It makes a lot of sense for my career to have begun and grown through the work to build religious pluralism. I grew up in Fargo, North Dakota, where protestant churches dotted almost every corner and my Lutheran church was an important source of community. In these ways, I saw religion do much good. I also grew up with two family members who migrated to the United States as refugees after being forced out of their birth country due to religious-based violence and genocide. Through their stories and learning about their background, I also saw how religion can be weaponized and cause harm.
Even when I didn’t realize it, the question of how and why religion could be a driving force for equity, community, and good and also manipulated to cause harm and pain drove many of my academic and professional pursuits.
Through the Religion & Society Program, we work to create a society where the good of religion is actualized and everyone has the rights, freedoms, and safety to worship, according to their conscience. I believe that one of the most important pieces of work we do to turn this vision into a reality is connecting and supporting the leaders on the ground who are already doing this work in unique and different ways, through our Powering Pluralism Network.
In my two-plus years working with the Religion & Society Program and over the last year working with our Powering Pluralism Network, I’ve seen us connect an Imam, Indigenous spiritual leader, and academic to write an article on the future of religious freedom; bring a community interfaith leader in to consult on a workbook for faith institutions; start conversations on religious literacy and mental health; and so much more.

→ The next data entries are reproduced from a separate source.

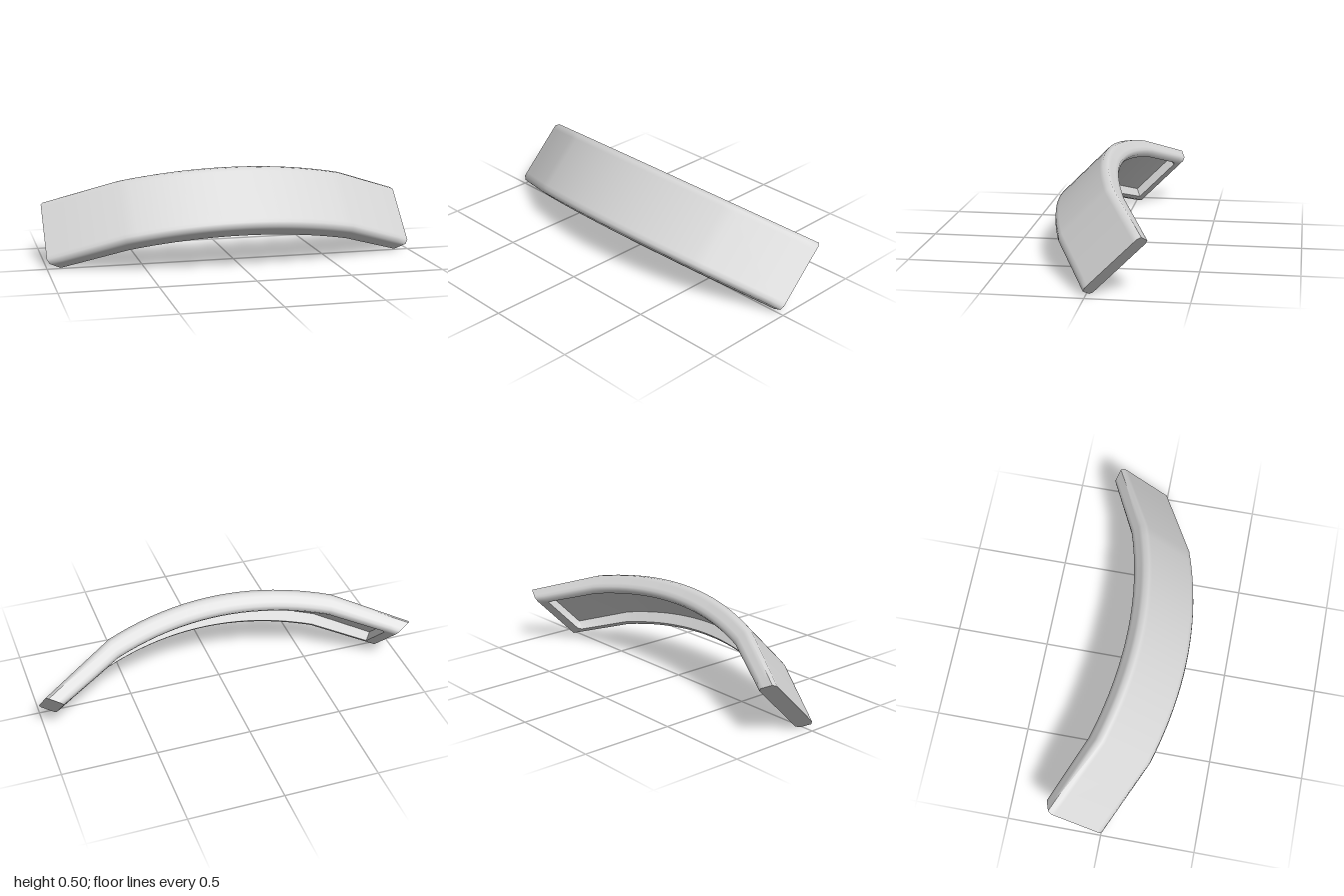
import * as THREE from 'three';
import { toCreasedNormals } from 'three/addons/utils/BufferGeometryUtils.js';

// Directions as [y, z]: across the width, through the thickness, and the slanted bow
const ACROSS = [0.702, -0.702];
const THROUGH = [0.7, 0.71];
const BOW = [0.58, 0.81];
const THICKNESS = 0.11;

// Half section: [distance from the middle, share of the thickness from outer to inner face]
const HALF = [
  [0.153, 0], [0.175, 0], [0.195, 0.16], [0.195, 0.36],
  [0.195, 0.65], [0.195, 0.85], [0.177, 1], [0.152, 1],
];
const FLOOR_HALF = 0.138;
const FLOOR_DEPTH = 0.46;

// Outer and inner points [x, bow] at t in -1..1: a shallow arc, then straight ends
function profile(t) {
  const a = Math.abs(t), side = Math.sign(t), k = 0.6;
  const trace = (kinkX, sag, endX, endSag) => {
    if (a <= k) {
      const f = a / k;
      return [side * kinkX * f, -sag * f * f];
    }
    const f = (a - k) / (1 - k);
    return [side * (kinkX + (endX - kinkX) * f), -sag - (endSag - sag) * f];
  };
  return [trace(0.615, 0.12, 1, 0.357), trace(0.585, 0.112, 0.915, 0.298)];
}

// One closed ring of the bar; the recess floor rises to the rim when not hollow
function ring(t, hollow) {
  const [o, i] = profile(t);
  const half = [...HALF, [FLOOR_HALF, hollow ? FLOOR_DEPTH : 1]];
  const section = [...half, ...half.map(([u, s]) => [-u, s]).reverse()];
  return section.map(([u, s]) => {
    const x = o[0] + (i[0] - o[0]) * s;
    const d = o[1] + (i[1] - o[1]) * s;
    const [y, z] = [0, 1].map((q) => u * ACROSS[q] + d * BOW[q] - s * THICKNESS * THROUGH[q]);
    return [x, y, z];
  });
}

function barGeometry() {
  // Stations along one half, mirrored to the other
  const stations = [];
  for (let n = 0; n <= 10; n++) stations.push([0.06 * n, true]);
  stations.push([0.92, true], [0.94, false], [1, false]);
  const all = [...stations.slice(1).reverse().map(([t, h]) => [-t, h]), ...stations];

  const rings = all.map(([t, h]) => ring(t, h));
  const n = rings[0].length;
  const points = rings.flat();
  const index = [];
  for (let r = 0; r < rings.length - 1; r++) {
    for (let j = 0; j < n; j++) {
      const a = r * n + j, b = r * n + (j + 1) % n;
      index.push(a, a + n, b, b, a + n, b + n);
    }
  }
  // Flat end caps
  for (const r of [0, rings.length - 1]) {
    const c = points.length;
    points.push([0, 1, 2].map((q) => rings[r].reduce((sum, p) => sum + p[q], 0) / n));
    for (let j = 0; j < n; j++) {
      const a = r * n + j, b = r * n + (j + 1) % n;
      if (r === 0) index.push(c, a, b);
      else index.push(c, b, a);
    }
  }

  const geometry = new THREE.BufferGeometry();
  geometry.setAttribute('position', new THREE.Float32BufferAttribute(points.flat(), 3));
  geometry.setIndex(index);

  // Stand on the ground, centred in depth
  geometry.computeBoundingBox();
  const { min, max } = geometry.boundingBox;
  geometry.translate(0, -min.y, -(min.z + max.z) / 2);
  return toCreasedNormals(geometry, 0.95);
}

export function createModel() {
  const group = new THREE.Group();
  group.name = 'curvedBar';
  const lightGrey = new THREE.MeshStandardMaterial({ color: 0xd6d6d6 });
  lightGrey.name = 'lightGrey';
  const shell = new THREE.Mesh(barGeometry(), lightGrey);
  shell.name = 'hollowBackedShell';
  group.add(shell);
  return group;
}
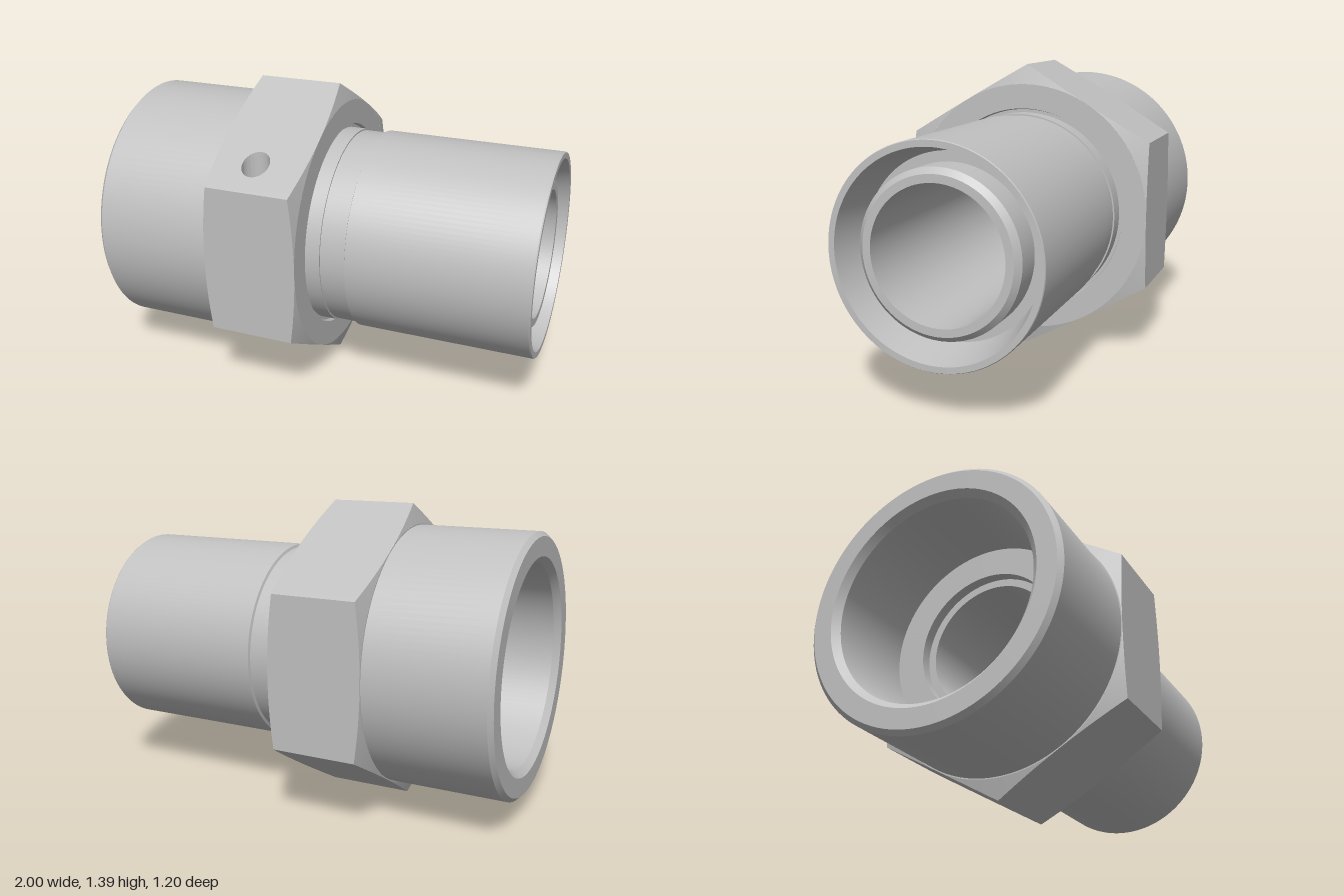
import * as THREE from 'three';
import { toCreasedNormals } from 'three/addons/utils/BufferGeometryUtils.js';

const AXIS_Y = 0.693;          // height of the fitting's axis
const FLAT = 0.6;              // hex centre to flat
const HEX_L = -0.44, HEX_R = 0; // hex ends along x
const SLOPE = 0.268;           // 15 degree end chamfer
const STEPS = 24;              // samples across one flat

const steel = new THREE.MeshStandardMaterial({ color: 0xc0c0c0 });
steel.name = 'steel';

// How far the chamfer cuts into the hex at a given radius
const cut = (r) => Math.max(0, r - FLAT) * SLOPE;

// Turned surface from [x, radius] points; outside runs toward +x, inside toward -x
function turned(points) {
  const g = new THREE.LatheGeometry(points.map(([x, r]) => new THREE.Vector2(r, x)), 128);
  g.rotateZ(-Math.PI / 2);
  return toCreasedNormals(g, 0.12);
}

// One hex flat with curved ends, optionally pierced by the drilled hole
function flatFace(pierced) {
  const right = [], left = [];
  for (let i = 0; i <= STEPS; i++) {
    const phi = (i / STEPS - 0.5) * Math.PI / 3;
    const t = FLAT * Math.tan(phi), c = cut(FLAT / Math.cos(phi));
    right.push(new THREE.Vector2(HEX_R - c, t));
    left.unshift(new THREE.Vector2(HEX_L + c, t));
  }
  const shape = new THREE.Shape([...right, ...left]);
  if (pierced) {
    const hole = new THREE.Path();
    hole.absellipse(-0.235, -0.185, 0.063, 0.0727, 0, Math.PI * 2, true);
    shape.holes.push(hole);
  }
  return new THREE.ShapeGeometry(shape, 24).translate(0, 0, FLAT);
}

// Conical chamfer between the round end face and the hex outline
function chamfer(endX, dir) {
  const pos = [], index = [], n = STEPS * 6;
  for (let i = 0; i <= n; i++) {
    const a = (i / n) * Math.PI * 2;
    const phi = ((i + STEPS / 2) % STEPS) / STEPS * Math.PI / 3 - Math.PI / 6;
    const r = FLAT / Math.cos(phi);
    pos.push(endX, FLAT * Math.sin(a), FLAT * Math.cos(a));
    pos.push(endX - dir * cut(r), r * Math.sin(a), r * Math.cos(a));
    if (i === n) break;
    const p = i * 2;
    if (dir > 0) index.push(p, p + 3, p + 1, p, p + 2, p + 3);
    else index.push(p, p + 1, p + 3, p, p + 3, p + 2);
  }
  const g = new THREE.BufferGeometry();
  g.setAttribute('position', new THREE.Float32BufferAttribute(pos, 3));
  g.setIndex(index);
  g.computeVertexNormals();
  return g;
}

// Vertical drilled hole whose rim follows the sloping flat
function drilledHole() {
  const g = new THREE.LatheGeometry([
    new THREE.Vector2(0.063, 1), new THREE.Vector2(0.063, 0.3), new THREE.Vector2(0, 0.265),
  ], 48);
  g.translate(-0.235, 0, 0.46);
  const p = g.attributes.position;
  for (let i = 0; i < p.count; i++) {
    if (p.getY(i) > 0.9) p.setY(i, (2 * FLAT - p.getZ(i)) / Math.sqrt(3));
  }
  return toCreasedNormals(g, 0.3);
}

export function createModel() {
  const model = new THREE.Group();
  model.name = 'pipeFitting';
  const body = new THREE.Group();
  body.name = 'body';
  body.position.y = AXIS_Y;
  model.add(body);
  const add = (name, geometry, parent = body) => {
    const mesh = new THREE.Mesh(geometry, steel);
    mesh.name = name;
    parent.add(mesh);
    return mesh;
  };

  // Wide collar with bevelled end, up to the hex shoulder
  add('collar', turned([
    [-1, 0.488], [-1, 0.575], [-0.98, 0.595], [HEX_L, 0.595], [HEX_L, FLAT],
  ]));

  // Hex nut section
  const hex = new THREE.Group();
  hex.name = 'hexNut';
  body.add(hex);
  for (let k = 0; k < 6; k++) {
    add('hexFlat', flatFace(k === 1), hex).rotation.x = -k * Math.PI / 3;
  }
  add('leftHexChamfer', chamfer(HEX_L, -1), hex);
  add('rightHexChamfer', chamfer(HEX_R, 1), hex);
  add('drilledHole', drilledHole(), hex);

  // Hex end face, undercut, neck and narrow spigot
  add('spigot', turned([
    [HEX_R, FLAT], [HEX_R, 0.485], [-0.02, 0.48], [-0.02, 0.465], [0.06, 0.465],
    [0.06, 0.458], [0.175, 0.458], [0.18, 0.47], [0.995, 0.47], [1, 0.467], [1, 0.44],
  ]));

  // Tapered seat running down to the groove floor
  add('taperedSeat', turned([[1, 0.44], [0.81, 0.4], [0.81, 0.355]]));

  // Inner tube with bevelled lip
  add('innerTube', turned([[0.81, 0.355], [0.94, 0.355], [0.965, 0.33], [0.965, 0.295]]));

  // Through bore, stepping out to the wide socket
  add('bore', turned([
    [0.965, 0.295], [-0.5, 0.295], [-0.5, 0.33], [-0.55, 0.33],
    [-0.55, 0.46], [-0.97, 0.46], [-1, 0.488],
  ]));

  return model;
}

This work all points to various answers to the question of what is needed to support religion as a force of good in our society, and it’s only just beginning. With a new name, 100+ faith-inspired leaders involved in our work, and ambitious goals, a future of religious pluralism is well within our reach.
Abigale (Abbie) Haug is the Program Associate for the Religion & Society Program at the Aspen Institute.